## EXERCISE REQUIREMENTS
Line count for "append": state how many lines of the data below include it, and output nothing more.

*** Opening of RECORDS SHOWN ***

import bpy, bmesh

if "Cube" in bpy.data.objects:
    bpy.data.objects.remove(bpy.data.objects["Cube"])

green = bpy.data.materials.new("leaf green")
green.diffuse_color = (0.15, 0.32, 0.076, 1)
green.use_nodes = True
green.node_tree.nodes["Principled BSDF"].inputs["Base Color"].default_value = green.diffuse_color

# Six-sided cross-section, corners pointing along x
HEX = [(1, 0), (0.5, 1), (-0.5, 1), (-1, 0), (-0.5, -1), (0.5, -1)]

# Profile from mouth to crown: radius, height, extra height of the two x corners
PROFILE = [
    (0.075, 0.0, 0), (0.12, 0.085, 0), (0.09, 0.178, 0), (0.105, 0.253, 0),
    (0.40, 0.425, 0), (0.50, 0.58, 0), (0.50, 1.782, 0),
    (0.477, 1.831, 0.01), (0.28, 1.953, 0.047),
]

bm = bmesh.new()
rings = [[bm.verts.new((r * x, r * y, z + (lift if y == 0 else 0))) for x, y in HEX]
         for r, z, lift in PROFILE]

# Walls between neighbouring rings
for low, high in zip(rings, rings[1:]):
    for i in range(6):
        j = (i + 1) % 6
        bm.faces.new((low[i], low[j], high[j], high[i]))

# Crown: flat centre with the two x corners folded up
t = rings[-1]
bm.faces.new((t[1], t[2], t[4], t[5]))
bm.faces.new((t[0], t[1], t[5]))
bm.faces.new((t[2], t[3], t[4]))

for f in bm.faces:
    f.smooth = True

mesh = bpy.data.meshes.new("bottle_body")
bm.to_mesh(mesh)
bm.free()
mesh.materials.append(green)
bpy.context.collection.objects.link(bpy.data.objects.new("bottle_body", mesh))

*** Close of RECORDS SHOWN ***
*** Opening of RECORDS SHOWN ***

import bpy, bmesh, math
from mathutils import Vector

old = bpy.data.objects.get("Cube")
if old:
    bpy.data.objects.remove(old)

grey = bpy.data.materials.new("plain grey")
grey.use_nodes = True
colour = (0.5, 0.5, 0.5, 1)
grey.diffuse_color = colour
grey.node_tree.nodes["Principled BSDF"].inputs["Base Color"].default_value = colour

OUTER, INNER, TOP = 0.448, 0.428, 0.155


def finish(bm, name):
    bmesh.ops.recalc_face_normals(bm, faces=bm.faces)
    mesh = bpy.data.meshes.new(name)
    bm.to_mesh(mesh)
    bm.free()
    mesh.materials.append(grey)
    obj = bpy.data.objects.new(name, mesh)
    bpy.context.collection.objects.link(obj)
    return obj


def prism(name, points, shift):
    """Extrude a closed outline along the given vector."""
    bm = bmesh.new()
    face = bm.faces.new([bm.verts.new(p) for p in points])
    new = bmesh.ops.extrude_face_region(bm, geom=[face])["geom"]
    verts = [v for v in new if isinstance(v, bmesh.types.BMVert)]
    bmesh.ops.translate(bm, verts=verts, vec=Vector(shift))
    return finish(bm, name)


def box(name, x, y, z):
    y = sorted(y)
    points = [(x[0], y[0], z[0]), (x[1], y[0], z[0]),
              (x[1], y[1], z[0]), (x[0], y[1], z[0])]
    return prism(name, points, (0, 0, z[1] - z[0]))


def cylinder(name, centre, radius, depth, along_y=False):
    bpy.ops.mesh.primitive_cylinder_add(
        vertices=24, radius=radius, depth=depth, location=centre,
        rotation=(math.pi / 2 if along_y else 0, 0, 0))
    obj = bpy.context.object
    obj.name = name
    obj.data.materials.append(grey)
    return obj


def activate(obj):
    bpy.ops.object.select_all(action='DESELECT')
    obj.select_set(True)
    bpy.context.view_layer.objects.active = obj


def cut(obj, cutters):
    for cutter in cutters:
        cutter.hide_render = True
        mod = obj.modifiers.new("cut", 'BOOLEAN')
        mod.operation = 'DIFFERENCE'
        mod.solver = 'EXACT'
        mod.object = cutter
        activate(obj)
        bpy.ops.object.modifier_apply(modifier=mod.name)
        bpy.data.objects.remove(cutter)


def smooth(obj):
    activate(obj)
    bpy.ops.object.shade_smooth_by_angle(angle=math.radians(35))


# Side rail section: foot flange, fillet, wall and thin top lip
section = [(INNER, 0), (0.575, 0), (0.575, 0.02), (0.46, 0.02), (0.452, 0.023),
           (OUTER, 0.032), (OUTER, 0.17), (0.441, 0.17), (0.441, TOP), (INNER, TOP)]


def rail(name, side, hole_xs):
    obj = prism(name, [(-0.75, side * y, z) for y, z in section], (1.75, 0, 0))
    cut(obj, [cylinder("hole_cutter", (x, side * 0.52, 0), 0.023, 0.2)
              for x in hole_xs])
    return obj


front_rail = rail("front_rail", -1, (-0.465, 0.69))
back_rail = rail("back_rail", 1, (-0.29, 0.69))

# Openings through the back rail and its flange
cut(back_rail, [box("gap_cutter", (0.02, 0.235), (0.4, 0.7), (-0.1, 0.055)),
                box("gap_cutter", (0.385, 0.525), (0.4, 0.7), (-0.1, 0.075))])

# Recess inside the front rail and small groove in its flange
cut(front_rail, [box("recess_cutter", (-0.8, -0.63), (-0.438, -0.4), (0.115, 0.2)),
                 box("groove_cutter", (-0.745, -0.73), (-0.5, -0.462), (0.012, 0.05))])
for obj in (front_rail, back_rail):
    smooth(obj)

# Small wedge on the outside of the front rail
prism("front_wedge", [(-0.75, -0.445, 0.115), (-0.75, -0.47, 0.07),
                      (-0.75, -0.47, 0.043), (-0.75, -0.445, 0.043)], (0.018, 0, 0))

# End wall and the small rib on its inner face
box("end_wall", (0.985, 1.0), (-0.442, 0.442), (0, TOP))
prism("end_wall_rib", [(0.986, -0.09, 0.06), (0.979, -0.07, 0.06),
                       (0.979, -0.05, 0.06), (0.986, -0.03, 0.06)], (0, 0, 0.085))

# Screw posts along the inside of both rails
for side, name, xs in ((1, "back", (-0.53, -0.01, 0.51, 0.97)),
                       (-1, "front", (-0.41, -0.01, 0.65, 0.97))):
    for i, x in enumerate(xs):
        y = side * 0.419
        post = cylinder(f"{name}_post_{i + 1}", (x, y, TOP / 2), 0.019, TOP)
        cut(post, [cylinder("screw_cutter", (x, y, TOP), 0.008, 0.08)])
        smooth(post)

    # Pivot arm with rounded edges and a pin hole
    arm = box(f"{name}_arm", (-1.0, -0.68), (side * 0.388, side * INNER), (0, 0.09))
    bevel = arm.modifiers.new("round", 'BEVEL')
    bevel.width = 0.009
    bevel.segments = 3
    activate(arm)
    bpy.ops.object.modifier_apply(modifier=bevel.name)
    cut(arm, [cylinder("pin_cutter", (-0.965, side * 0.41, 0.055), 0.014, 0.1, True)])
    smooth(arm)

*** Close of RECORDS SHOWN ***
*** Opening of RECORDS SHOWN ***

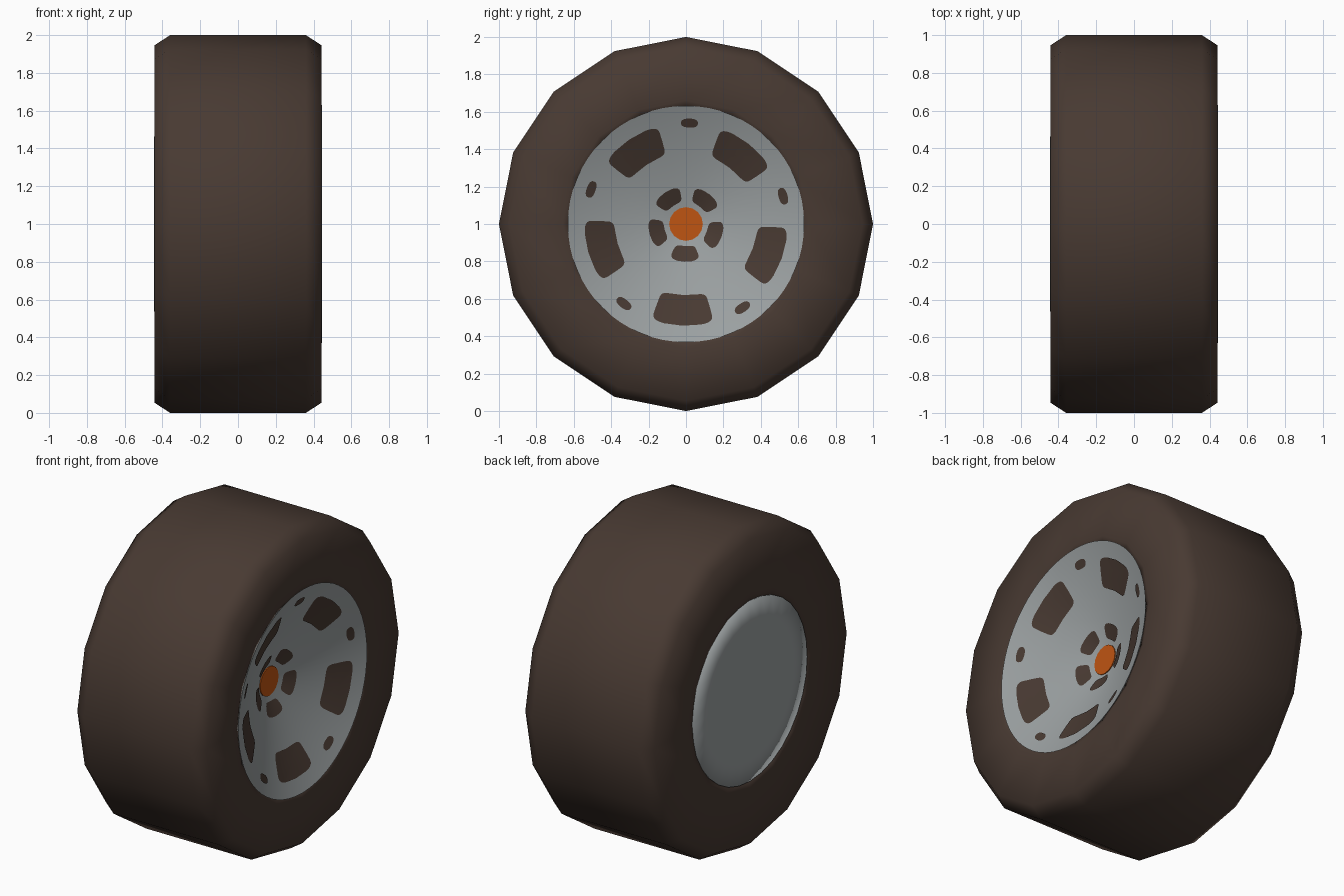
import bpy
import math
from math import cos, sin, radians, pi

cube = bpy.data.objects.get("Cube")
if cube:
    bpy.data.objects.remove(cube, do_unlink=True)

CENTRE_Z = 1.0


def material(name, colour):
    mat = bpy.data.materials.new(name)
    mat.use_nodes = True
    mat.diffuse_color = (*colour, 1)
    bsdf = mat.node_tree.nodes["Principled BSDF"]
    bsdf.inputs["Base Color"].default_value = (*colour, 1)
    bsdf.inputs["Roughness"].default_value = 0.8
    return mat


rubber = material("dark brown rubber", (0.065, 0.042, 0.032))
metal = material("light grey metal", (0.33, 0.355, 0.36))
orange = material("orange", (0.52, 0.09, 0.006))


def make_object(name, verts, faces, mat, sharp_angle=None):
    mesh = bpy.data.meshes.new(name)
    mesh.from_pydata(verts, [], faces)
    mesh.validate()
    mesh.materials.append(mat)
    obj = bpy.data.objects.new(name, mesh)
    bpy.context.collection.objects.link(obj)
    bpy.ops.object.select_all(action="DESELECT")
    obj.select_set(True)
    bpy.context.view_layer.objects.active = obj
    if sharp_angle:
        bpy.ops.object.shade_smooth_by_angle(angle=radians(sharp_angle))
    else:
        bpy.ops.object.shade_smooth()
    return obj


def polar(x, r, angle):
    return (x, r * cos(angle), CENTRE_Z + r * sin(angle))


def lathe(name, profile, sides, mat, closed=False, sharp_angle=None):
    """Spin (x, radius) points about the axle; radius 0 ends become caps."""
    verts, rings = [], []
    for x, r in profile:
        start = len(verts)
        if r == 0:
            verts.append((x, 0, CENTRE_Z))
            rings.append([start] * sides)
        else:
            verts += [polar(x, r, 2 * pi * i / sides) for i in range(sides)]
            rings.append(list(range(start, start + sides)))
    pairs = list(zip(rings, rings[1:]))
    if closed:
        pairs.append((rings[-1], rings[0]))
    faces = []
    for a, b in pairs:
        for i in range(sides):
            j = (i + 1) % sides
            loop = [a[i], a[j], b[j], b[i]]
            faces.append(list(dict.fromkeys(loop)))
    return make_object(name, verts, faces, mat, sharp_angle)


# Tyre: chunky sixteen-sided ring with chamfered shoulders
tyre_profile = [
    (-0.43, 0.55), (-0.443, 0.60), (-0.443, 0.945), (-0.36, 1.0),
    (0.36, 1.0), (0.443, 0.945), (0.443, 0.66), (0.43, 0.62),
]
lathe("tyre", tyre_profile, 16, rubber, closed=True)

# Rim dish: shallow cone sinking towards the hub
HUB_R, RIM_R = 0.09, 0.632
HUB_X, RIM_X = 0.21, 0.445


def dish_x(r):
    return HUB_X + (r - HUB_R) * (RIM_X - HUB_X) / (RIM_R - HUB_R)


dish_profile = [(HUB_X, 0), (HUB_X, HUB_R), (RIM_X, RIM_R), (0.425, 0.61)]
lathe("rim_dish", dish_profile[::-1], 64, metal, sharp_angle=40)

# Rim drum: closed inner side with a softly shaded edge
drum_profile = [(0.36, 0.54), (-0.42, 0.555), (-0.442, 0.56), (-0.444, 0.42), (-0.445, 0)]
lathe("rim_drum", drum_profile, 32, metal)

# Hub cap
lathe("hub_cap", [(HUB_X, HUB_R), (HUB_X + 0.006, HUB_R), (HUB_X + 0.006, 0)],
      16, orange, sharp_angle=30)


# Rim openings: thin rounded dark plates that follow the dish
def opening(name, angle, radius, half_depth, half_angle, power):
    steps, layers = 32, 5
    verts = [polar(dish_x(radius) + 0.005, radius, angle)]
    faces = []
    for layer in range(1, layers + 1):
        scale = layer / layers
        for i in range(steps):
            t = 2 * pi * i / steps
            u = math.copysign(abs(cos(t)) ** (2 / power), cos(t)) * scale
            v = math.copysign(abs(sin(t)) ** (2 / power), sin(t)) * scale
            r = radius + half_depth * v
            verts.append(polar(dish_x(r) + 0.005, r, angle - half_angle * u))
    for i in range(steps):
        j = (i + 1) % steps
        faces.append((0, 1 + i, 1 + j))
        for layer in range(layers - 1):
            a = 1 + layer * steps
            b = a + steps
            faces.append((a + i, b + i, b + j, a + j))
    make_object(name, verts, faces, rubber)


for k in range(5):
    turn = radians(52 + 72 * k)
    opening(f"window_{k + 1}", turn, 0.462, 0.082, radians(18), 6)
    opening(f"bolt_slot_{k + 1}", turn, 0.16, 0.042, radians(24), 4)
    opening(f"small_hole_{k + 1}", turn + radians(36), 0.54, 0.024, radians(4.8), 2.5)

*** Close of RECORDS SHOWN ***

## RESPONSE TO THIS TASK
12